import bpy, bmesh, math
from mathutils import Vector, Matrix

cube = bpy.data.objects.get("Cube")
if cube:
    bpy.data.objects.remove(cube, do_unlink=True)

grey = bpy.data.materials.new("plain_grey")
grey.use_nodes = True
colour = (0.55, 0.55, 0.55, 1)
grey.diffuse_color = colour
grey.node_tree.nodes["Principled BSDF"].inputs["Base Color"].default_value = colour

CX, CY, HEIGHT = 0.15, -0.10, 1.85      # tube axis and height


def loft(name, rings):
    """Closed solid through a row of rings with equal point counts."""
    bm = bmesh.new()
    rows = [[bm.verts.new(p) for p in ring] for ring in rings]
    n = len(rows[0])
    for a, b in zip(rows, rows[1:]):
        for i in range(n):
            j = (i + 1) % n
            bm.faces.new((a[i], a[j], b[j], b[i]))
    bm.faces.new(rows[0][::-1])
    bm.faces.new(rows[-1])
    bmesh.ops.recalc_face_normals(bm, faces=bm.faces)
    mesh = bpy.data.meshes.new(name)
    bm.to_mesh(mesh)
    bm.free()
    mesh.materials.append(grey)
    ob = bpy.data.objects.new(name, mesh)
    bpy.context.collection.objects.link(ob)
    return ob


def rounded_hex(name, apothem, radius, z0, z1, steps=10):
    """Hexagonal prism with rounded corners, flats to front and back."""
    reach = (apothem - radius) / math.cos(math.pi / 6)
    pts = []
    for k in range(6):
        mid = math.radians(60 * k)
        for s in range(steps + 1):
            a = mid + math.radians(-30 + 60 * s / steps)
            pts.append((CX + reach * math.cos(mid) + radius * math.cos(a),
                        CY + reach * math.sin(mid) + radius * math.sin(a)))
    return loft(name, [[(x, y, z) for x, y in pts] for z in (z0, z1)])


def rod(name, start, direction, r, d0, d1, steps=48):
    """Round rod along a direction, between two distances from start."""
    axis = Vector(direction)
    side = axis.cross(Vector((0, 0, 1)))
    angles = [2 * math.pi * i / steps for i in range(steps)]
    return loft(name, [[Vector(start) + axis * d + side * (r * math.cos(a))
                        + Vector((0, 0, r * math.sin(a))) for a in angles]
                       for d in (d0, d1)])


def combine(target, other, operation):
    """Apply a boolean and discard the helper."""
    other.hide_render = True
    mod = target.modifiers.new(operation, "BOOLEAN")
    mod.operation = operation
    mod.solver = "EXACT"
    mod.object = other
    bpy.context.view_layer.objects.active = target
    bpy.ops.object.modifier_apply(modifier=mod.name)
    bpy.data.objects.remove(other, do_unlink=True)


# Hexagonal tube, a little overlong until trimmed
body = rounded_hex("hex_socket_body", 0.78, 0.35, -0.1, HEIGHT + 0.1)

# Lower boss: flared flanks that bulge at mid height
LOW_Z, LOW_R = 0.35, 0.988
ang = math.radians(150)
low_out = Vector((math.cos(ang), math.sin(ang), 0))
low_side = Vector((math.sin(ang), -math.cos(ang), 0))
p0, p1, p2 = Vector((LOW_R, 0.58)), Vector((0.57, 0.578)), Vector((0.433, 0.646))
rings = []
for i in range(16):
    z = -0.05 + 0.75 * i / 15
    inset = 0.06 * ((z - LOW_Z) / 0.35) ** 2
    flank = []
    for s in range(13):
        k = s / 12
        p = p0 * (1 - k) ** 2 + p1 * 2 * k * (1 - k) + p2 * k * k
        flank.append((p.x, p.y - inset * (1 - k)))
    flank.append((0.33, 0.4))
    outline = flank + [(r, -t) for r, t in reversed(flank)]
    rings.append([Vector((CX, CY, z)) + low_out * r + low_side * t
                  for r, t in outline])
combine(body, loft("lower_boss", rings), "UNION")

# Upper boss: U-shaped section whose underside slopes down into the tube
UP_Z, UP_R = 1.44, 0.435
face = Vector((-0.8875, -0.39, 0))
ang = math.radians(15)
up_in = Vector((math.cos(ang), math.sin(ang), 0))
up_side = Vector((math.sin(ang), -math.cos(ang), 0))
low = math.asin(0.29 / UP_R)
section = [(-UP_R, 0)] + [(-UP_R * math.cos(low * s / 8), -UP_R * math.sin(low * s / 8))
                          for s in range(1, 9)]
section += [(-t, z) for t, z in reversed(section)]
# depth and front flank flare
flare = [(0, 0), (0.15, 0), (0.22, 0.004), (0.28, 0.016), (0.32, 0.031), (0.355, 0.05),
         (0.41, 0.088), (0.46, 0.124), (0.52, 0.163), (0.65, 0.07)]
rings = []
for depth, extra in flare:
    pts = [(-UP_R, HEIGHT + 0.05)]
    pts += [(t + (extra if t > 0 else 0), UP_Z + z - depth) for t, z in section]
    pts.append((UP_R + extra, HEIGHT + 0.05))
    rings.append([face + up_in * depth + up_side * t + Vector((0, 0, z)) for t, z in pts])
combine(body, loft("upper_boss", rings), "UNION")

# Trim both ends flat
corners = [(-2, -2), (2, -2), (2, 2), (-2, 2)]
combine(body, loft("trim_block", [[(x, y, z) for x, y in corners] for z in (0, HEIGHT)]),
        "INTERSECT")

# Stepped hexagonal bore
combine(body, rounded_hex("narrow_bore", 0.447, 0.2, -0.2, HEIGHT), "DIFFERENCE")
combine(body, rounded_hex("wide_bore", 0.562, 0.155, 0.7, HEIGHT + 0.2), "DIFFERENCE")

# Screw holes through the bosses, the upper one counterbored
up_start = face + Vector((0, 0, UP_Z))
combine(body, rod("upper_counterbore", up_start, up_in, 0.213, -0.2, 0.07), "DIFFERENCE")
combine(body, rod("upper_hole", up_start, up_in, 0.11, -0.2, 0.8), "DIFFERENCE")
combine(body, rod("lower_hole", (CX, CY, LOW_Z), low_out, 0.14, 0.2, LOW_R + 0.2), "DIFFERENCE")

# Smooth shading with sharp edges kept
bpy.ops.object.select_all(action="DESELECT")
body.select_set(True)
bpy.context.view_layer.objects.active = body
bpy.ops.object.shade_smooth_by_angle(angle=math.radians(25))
++++
### What is required
Look above for the line holding "bpy.context.view_layer.objects.active = target". Print it and every line after it, exactly, through the line holding "ang = math.radians(15)".

### Answer box
    bpy.context.view_layer.objects.active = target
    bpy.ops.object.modifier_apply(modifier=mod.name)
    bpy.data.objects.remove(other, do_unlink=True)


# Hexagonal tube, a little overlong until trimmed
body = rounded_hex("hex_socket_body", 0.78, 0.35, -0.1, HEIGHT + 0.1)

# Lower boss: flared flanks that bulge at mid height
LOW_Z, LOW_R = 0.35, 0.988
ang = math.radians(150)
low_out = Vector((math.cos(ang), math.sin(ang), 0))
low_side = Vector((math.sin(ang), -math.cos(ang), 0))
p0, p1, p2 = Vector((LOW_R, 0.58)), Vector((0.57, 0.578)), Vector((0.433, 0.646))
rings = []
for i in range(16):
    z = -0.05 + 0.75 * i / 15
    inset = 0.06 * ((z - LOW_Z) / 0.35) ** 2
    flank = []
    for s in range(13):
        k = s / 12
        p = p0 * (1 - k) ** 2 + p1 * 2 * k * (1 - k) + p2 * k * k
        flank.append((p.x, p.y - inset * (1 - k)))
    flank.append((0.33, 0.4))
    outline = flank + [(r, -t) for r, t in reversed(flank)]
    rings.append([Vector((CX, CY, z)) + low_out * r + low_side * t
                  for r, t in outline])
combine(body, loft("lower_boss", rings), "UNION")

# Upper boss: U-shaped section whose underside slopes down into the tube
UP_Z, UP_R = 1.44, 0.435
face = Vector((-0.8875, -0.39, 0))
ang = math.radians(15)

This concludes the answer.